- **Exercise directions**: Please set the lines down again exactly, from the top of the entries through the line that contains "rows.append([bm.verts.new(centre + side".

- **Data supplied**:
──────────────────────────────

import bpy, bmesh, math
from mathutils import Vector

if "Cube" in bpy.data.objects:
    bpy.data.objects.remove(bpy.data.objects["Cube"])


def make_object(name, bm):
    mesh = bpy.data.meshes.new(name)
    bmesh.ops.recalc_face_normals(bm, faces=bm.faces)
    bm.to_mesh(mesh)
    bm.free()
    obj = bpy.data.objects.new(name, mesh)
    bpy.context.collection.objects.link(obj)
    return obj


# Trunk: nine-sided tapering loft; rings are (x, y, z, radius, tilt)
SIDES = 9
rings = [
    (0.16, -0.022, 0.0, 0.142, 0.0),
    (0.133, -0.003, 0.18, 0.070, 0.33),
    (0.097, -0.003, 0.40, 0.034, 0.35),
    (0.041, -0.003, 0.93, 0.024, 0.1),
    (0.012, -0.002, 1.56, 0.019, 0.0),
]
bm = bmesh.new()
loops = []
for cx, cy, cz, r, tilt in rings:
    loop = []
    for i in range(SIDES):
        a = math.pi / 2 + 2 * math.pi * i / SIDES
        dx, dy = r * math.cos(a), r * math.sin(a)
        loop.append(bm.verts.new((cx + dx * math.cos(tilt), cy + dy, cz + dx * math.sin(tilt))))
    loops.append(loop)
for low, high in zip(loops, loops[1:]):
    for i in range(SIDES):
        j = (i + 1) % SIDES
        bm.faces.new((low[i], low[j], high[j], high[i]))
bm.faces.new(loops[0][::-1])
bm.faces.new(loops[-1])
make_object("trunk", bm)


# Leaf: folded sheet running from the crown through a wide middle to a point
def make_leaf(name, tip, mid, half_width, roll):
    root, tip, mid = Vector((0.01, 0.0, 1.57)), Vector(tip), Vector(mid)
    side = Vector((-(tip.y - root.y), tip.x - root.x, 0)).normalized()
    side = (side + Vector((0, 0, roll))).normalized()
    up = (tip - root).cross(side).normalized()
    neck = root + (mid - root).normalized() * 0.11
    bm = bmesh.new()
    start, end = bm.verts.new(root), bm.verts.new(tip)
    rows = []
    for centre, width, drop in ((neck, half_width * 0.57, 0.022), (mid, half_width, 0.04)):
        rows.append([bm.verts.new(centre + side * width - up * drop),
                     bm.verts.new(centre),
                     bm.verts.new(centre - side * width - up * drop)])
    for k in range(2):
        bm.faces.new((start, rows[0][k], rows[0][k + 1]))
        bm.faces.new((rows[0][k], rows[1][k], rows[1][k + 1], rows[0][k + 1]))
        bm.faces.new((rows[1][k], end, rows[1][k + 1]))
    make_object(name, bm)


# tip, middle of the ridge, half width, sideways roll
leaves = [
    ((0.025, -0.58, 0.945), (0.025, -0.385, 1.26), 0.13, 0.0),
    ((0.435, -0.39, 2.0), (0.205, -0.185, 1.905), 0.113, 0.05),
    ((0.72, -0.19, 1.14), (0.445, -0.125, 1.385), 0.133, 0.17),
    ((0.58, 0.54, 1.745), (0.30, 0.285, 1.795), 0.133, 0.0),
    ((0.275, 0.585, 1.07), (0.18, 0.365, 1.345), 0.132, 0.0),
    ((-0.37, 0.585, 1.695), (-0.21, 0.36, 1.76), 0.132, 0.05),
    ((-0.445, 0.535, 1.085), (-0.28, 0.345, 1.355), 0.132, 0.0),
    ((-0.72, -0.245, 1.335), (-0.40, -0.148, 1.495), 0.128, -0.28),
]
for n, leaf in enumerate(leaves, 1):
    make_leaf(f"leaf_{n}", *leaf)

──────────────────────────────

- **Response area**:
import bpy, bmesh, math
from mathutils import Vector

if "Cube" in bpy.data.objects:
    bpy.data.objects.remove(bpy.data.objects["Cube"])


def make_object(name, bm):
    mesh = bpy.data.meshes.new(name)
    bmesh.ops.recalc_face_normals(bm, faces=bm.faces)
    bm.to_mesh(mesh)
    bm.free()
    obj = bpy.data.objects.new(name, mesh)
    bpy.context.collection.objects.link(obj)
    return obj


# Trunk: nine-sided tapering loft; rings are (x, y, z, radius, tilt)
SIDES = 9
rings = [
    (0.16, -0.022, 0.0, 0.142, 0.0),
    (0.133, -0.003, 0.18, 0.070, 0.33),
    (0.097, -0.003, 0.40, 0.034, 0.35),
    (0.041, -0.003, 0.93, 0.024, 0.1),
    (0.012, -0.002, 1.56, 0.019, 0.0),
]
bm = bmesh.new()
loops = []
for cx, cy, cz, r, tilt in rings:
    loop = []
    for i in range(SIDES):
        a = math.pi / 2 + 2 * math.pi * i / SIDES
        dx, dy = r * math.cos(a), r * math.sin(a)
        loop.append(bm.verts.new((cx + dx * math.cos(tilt), cy + dy, cz + dx * math.sin(tilt))))
    loops.append(loop)
for low, high in zip(loops, loops[1:]):
    for i in range(SIDES):
        j = (i + 1) % SIDES
        bm.faces.new((low[i], low[j], high[j], high[i]))
bm.faces.new(loops[0][::-1])
bm.faces.new(loops[-1])
make_object("trunk", bm)


# Leaf: folded sheet running from the crown through a wide middle to a point
def make_leaf(name, tip, mid, half_width, roll):
    root, tip, mid = Vector((0.01, 0.0, 1.57)), Vector(tip), Vector(mid)
    side = Vector((-(tip.y - root.y), tip.x - root.x, 0)).normalized()
    side = (side + Vector((0, 0, roll))).normalized()
    up = (tip - root).cross(side).normalized()
    neck = root + (mid - root).normalized() * 0.11
    bm = bmesh.new()
    start, end = bm.verts.new(root), bm.verts.new(tip)
    rows = []
    for centre, width, drop in ((neck, half_width * 0.57, 0.022), (mid, half_width, 0.04)):
        rows.append([bm.verts.new(centre + side * width - up * drop),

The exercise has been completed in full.